2. Access the target audience

Who will benefit from the product that you will create in your project? Who needs the enhanced features that you plan to add to your project? Is the project output to be consumed or used by the person requesting for the project? Or does he have an end user in mind? Get a clear picture of the scenarios in which the project output will be used.

Read articles “10 Tips to Gather Business Requirements” and “5 Keys to Better System/Software Design” for tips on defining your target audience for the project deliverable.


3. Form key partnerships

Project Management definition:

“The exercise of responsibility and decision-making about a project, the authority to execute within the boundaries of the project, and the accountability to deliver the results of a project in the context of agreed-upon customer expectations, commitments and constraints.” ~ Mark Mullaly.

Sometimes the manager of the project is not given the authority to take decisions; he is asked to consult his boss for approval. At other times his role and accountability boundaries is not well defined. In such cases, there should be a good buy-in from all those connected with the project.

These are the key partnerships:

  • customer — project lead,
  • customer company — company executing the project,
  • project lead — team members,
  • project lead — peer groups,
  • project team — support team.

The people who need to interact with each other, when and even maybe the format of the reports that need to be exchanged should be defined up front so that progress is tracked, project risks mitigated, issues handled in a timely manner. Very often it is this lack of well-defined communication channels that irritates and confuses the customer, team members and the project lead as the project progresses.


4. Set measurable goals

Goals should be defined in quantitative terms. The metrics that will measure how much of the goal is achieved should be defined at the start of the project. Re-look at these just after the design phase of the project. It is a good practice to define a set of goals for delight and a separate set of goals for satisfying the customer. Mandatory and optional goals with priority also help the project team concentrate and focus on the essentials.


5. Select tools

Often collaboration software help the project get completed faster, with better quality. Some tools have a cost associated with their usage: cost of software notwithstanding, there may exist training costs, learning curve, costs of mistakes while using the tool wrongly etc. All these need to be taken into consideration when deciding the tools that will be used in the project.


6. Implement program

A successful Project Manager must simultaneously manage the four basic elements of a project: resources (equipment, manpower), time and schedule, money and costs, and project scope. Refer article “Project Management Definitions” for further details.


7. Monitor metrics

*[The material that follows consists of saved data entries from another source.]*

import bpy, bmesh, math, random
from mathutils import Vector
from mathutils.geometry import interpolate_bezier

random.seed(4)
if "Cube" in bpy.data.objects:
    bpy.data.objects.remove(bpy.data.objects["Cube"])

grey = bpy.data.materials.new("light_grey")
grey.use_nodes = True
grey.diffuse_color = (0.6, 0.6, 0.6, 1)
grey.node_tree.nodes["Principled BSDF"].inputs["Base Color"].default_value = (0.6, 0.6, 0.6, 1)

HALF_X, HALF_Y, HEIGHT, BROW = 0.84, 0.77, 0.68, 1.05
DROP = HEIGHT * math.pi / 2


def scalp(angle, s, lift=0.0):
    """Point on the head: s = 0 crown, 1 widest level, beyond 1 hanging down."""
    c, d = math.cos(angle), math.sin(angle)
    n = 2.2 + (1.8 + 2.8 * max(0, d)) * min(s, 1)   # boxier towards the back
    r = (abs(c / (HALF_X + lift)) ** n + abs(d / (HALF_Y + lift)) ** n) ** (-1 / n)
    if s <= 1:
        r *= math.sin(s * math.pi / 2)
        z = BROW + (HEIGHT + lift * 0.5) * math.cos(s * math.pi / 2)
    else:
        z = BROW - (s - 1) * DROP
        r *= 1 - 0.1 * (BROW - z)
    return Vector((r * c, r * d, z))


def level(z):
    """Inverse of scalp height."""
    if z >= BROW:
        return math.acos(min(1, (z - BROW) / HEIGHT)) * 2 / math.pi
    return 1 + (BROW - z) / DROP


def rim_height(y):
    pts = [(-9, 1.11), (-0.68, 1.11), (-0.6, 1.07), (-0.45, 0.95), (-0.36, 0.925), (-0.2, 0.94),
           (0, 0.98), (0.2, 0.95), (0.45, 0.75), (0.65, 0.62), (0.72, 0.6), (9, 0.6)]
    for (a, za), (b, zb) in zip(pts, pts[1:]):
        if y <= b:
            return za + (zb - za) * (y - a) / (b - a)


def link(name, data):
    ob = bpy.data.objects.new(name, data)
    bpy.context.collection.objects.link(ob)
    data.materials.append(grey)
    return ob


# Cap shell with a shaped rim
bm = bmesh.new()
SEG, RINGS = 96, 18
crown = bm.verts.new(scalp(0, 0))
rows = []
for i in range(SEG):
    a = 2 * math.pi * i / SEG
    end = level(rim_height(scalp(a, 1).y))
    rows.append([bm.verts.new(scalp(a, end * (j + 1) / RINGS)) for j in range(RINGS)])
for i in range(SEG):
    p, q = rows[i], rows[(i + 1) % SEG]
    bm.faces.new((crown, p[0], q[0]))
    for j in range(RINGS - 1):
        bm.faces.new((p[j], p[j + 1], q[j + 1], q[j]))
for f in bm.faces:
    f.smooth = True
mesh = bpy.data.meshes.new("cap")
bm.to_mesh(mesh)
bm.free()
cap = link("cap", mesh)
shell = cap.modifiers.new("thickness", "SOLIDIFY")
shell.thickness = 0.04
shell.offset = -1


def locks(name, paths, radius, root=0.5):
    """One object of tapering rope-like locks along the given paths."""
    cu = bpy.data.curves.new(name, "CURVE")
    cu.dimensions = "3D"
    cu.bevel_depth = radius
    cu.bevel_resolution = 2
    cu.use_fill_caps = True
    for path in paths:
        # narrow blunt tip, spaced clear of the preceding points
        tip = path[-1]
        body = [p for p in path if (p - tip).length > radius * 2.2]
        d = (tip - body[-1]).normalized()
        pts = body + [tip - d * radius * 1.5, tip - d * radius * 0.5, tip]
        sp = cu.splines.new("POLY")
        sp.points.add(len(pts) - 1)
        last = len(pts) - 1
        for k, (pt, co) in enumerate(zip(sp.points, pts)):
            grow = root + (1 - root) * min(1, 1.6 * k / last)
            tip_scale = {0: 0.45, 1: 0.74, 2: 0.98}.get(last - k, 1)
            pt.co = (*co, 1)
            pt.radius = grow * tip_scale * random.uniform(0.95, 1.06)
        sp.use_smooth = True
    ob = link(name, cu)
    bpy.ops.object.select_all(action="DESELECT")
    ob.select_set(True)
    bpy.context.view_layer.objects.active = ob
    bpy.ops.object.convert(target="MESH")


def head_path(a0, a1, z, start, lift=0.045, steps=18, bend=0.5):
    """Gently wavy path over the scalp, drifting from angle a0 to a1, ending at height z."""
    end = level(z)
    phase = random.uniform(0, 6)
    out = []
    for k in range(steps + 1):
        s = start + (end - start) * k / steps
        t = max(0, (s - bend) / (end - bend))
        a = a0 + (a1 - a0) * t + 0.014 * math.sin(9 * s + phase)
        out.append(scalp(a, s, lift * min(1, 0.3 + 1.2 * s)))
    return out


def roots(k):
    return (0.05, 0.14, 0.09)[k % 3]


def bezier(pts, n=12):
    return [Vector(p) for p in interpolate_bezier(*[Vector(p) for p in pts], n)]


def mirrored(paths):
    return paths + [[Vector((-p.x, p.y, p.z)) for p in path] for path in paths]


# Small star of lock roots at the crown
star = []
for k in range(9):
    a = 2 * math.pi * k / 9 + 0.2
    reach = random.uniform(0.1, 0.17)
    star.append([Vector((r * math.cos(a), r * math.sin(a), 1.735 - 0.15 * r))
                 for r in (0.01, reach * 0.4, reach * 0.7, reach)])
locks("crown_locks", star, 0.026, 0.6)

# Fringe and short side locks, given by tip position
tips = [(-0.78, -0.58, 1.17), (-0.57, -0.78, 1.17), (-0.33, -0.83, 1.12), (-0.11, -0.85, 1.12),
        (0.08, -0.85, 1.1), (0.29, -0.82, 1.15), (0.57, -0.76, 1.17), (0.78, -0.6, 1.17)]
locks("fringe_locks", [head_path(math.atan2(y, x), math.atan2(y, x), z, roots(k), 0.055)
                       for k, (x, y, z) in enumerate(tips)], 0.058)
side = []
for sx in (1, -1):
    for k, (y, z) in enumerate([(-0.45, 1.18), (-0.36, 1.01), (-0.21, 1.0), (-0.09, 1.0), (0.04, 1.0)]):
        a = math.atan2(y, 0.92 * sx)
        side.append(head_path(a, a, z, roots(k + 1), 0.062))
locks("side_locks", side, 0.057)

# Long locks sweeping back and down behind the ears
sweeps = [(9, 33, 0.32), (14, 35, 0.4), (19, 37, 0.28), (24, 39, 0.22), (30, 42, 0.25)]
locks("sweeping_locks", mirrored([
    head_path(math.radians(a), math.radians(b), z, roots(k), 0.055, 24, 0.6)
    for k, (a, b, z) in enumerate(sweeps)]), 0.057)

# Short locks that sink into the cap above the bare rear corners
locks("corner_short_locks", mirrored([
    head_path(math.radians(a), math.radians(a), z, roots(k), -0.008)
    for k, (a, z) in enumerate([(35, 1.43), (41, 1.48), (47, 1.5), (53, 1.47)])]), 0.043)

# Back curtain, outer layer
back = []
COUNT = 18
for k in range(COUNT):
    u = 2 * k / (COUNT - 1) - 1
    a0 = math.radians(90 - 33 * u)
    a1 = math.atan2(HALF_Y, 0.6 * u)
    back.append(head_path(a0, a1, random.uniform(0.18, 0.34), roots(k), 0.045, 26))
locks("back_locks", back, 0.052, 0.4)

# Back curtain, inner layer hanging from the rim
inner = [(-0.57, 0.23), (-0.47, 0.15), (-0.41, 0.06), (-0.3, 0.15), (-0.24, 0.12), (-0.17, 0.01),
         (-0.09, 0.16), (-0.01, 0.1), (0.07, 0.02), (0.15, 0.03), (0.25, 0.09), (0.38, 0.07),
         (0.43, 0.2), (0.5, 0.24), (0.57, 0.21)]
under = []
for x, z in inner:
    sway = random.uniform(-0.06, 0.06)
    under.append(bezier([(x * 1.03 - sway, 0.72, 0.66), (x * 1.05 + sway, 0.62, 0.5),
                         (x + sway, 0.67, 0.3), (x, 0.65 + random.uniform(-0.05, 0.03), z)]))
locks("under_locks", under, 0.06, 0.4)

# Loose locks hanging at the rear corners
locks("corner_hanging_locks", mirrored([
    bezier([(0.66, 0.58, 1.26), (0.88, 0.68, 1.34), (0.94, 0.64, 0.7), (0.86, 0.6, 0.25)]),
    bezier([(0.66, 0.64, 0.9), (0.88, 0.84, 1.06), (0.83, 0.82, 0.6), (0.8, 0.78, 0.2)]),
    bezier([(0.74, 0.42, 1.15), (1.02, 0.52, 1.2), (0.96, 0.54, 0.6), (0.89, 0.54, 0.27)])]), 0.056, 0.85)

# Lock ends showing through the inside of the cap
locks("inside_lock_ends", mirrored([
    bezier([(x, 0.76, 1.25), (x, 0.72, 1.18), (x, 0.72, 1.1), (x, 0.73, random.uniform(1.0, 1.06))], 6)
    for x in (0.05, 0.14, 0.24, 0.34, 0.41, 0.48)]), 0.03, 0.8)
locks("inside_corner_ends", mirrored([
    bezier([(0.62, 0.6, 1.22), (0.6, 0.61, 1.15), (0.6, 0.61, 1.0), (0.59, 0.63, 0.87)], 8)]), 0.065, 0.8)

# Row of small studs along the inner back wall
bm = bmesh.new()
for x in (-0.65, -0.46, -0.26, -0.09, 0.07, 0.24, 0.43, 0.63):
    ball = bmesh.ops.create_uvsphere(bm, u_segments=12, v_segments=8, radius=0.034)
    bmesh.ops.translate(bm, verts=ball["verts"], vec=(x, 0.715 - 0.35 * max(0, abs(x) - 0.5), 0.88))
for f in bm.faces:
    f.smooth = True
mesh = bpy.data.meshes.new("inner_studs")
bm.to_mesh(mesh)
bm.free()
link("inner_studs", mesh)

Periodically keep track of the project progress, manage the risks. Also remember to manage the explicit and implicit expectations of the customer. Measure the metrics. Evaluate whether you are meeting your goals. Are you nearer delighting the customer or driving him mad? What does your customer say? Be ready to listen and adapt your processes and project methodologies to satisfy and delight your customer. To measure the efficiency of all your project changes use post implementation review template.